> _Material for the task_
※ ※ ※
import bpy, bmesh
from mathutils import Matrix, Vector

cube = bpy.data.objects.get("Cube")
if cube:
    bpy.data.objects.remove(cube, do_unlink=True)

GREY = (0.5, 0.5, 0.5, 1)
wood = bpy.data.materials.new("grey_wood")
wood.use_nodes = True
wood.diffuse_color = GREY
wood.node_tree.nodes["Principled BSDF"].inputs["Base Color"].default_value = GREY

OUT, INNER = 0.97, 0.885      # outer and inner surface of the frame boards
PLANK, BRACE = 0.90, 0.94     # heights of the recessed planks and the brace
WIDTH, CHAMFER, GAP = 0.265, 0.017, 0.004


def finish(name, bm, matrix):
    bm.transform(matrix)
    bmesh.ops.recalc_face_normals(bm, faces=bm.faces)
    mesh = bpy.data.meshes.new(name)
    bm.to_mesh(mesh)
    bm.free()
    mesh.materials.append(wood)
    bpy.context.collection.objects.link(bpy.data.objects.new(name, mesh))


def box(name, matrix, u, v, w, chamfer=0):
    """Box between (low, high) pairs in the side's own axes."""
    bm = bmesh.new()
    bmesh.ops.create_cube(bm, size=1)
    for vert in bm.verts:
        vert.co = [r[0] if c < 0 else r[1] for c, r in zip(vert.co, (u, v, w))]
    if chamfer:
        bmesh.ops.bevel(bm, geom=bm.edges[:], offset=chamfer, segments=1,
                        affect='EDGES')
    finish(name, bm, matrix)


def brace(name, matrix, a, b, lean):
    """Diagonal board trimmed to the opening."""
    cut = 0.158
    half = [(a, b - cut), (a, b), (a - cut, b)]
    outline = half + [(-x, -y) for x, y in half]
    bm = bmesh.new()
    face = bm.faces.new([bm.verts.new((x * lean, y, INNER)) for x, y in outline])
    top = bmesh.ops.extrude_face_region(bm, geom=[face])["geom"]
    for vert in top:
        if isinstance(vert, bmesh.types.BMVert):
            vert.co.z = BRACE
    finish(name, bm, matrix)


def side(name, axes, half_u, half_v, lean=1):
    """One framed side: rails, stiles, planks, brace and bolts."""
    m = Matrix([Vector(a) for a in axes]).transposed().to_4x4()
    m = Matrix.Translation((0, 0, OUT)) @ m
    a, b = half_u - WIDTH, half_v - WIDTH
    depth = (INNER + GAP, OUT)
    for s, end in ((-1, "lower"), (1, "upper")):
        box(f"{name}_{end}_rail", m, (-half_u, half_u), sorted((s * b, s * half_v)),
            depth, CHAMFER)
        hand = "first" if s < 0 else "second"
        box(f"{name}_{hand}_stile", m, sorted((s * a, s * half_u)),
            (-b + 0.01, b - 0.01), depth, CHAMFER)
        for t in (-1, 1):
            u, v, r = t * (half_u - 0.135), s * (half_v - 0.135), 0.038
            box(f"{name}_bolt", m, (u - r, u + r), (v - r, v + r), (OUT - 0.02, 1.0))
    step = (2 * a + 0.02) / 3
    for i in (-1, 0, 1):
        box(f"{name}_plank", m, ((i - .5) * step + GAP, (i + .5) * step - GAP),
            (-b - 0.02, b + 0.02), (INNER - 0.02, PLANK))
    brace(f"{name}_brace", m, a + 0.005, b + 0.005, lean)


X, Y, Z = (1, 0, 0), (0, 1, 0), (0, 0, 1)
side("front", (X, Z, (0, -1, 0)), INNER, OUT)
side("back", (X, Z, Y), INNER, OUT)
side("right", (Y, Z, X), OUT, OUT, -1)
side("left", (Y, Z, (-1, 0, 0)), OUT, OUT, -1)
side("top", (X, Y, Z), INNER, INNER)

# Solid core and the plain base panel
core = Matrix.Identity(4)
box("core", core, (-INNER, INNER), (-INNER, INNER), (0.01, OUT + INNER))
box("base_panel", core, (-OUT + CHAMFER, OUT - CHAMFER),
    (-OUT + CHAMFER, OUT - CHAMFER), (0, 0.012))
※ ※ ※
Nothing but the lines from the one containing "0)), INNER, OUT)" through the last line of the data above should be set down, word for word.

side("front", (X, Z, (0, -1, 0)), INNER, OUT)
side("back", (X, Z, Y), INNER, OUT)
side("right", (Y, Z, X), OUT, OUT, -1)
side("left", (Y, Z, (-1, 0, 0)), OUT, OUT, -1)
side("top", (X, Y, Z), INNER, INNER)

# Solid core and the plain base panel
core = Matrix.Identity(4)
box("core", core, (-INNER, INNER), (-INNER, INNER), (0.01, OUT + INNER))
box("base_panel", core, (-OUT + CHAMFER, OUT - CHAMFER),
    (-OUT + CHAMFER, OUT - CHAMFER), (0, 0.012))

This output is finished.